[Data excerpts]
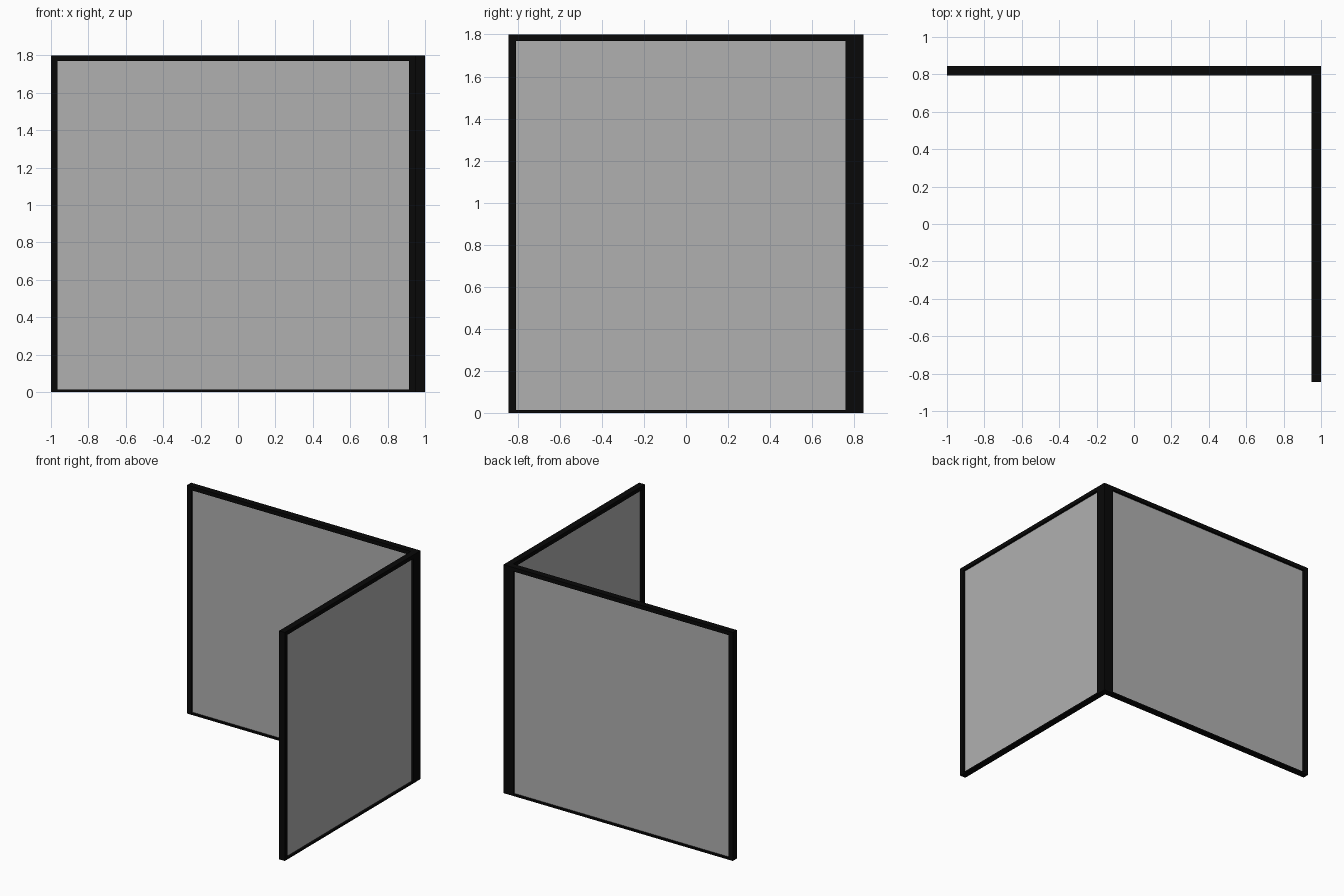
import bpy, bmesh

if "Cube" in bpy.data.objects:
    bpy.data.objects.remove(bpy.data.objects["Cube"])

def material(name, v):
    m = bpy.data.materials.new(name)
    m.diffuse_color = (v, v, v, 1)
    m.use_nodes = True
    m.node_tree.nodes["Principled BSDF"].inputs["Base Color"].default_value = m.diffuse_color
    return m

black = material("black_metal", 0.0025)
grey = material("dark_grey_panel", 0.435)

def box(name, lo, hi, mat):
    bm = bmesh.new()
    bmesh.ops.create_cube(bm, size=1)
    for v in bm.verts:
        v.co = [(a + b) / 2 + c * (b - a) for a, b, c in zip(lo, hi, v.co)]
    me = bpy.data.meshes.new(name)
    bm.to_mesh(me)
    bm.free()
    ob = bpy.data.objects.new(name, me)
    bpy.context.collection.objects.link(ob)
    me.materials.append(mat)

H, T = 1.80, 0.05          # height, frame depth
Y = 0.845                  # half depth
POST, TOP, BOTTOM, RECESS = 0.036, 0.031, 0.013, 0.018

def wall(name, axis, start, end, across):
    """Framed panel running along axis 0 (x) or 1 (y), starting at 'across' on the other axis."""
    def piece(part, a0, a1, z0, z1, inset=0, mat=black):
        c0, c1 = across + inset, across + T - inset
        lo, hi = ((a0, c0, z0), (a1, c1, z1)) if axis == 0 else ((c0, a0, z0), (c1, a1, z1))
        box(f"{name}_{part}", lo, hi, mat)
    piece("outer_post", start, start + POST, 0, H)
    piece("corner_post", end - POST, end, 0, H)
    piece("bottom_rail", start + POST, end - POST, 0, BOTTOM)
    piece("top_rail", start + POST, end - POST, H - TOP, H)
    piece("panel", start + POST, end - POST, BOTTOM, H - TOP, RECESS, grey)

# The two walls meet at a square corner post
wall("back_wall", 0, -1, 1 - T, Y - T)
wall("side_wall", 1, -Y, Y - T, 1 - T)
box("corner_pillar", (1 - T, Y - T, 0), (1, Y, H), black)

**THE TASK**
Your task is to reproduce exactly the lines from the start of the data above through the line containing "m.use_nodes = True", leaving every picture out.

**ANSWER FOR THIS EXERCISE**
import bpy, bmesh

if "Cube" in bpy.data.objects:
    bpy.data.objects.remove(bpy.data.objects["Cube"])

def material(name, v):
    m = bpy.data.materials.new(name)
    m.diffuse_color = (v, v, v, 1)
    m.use_nodes = True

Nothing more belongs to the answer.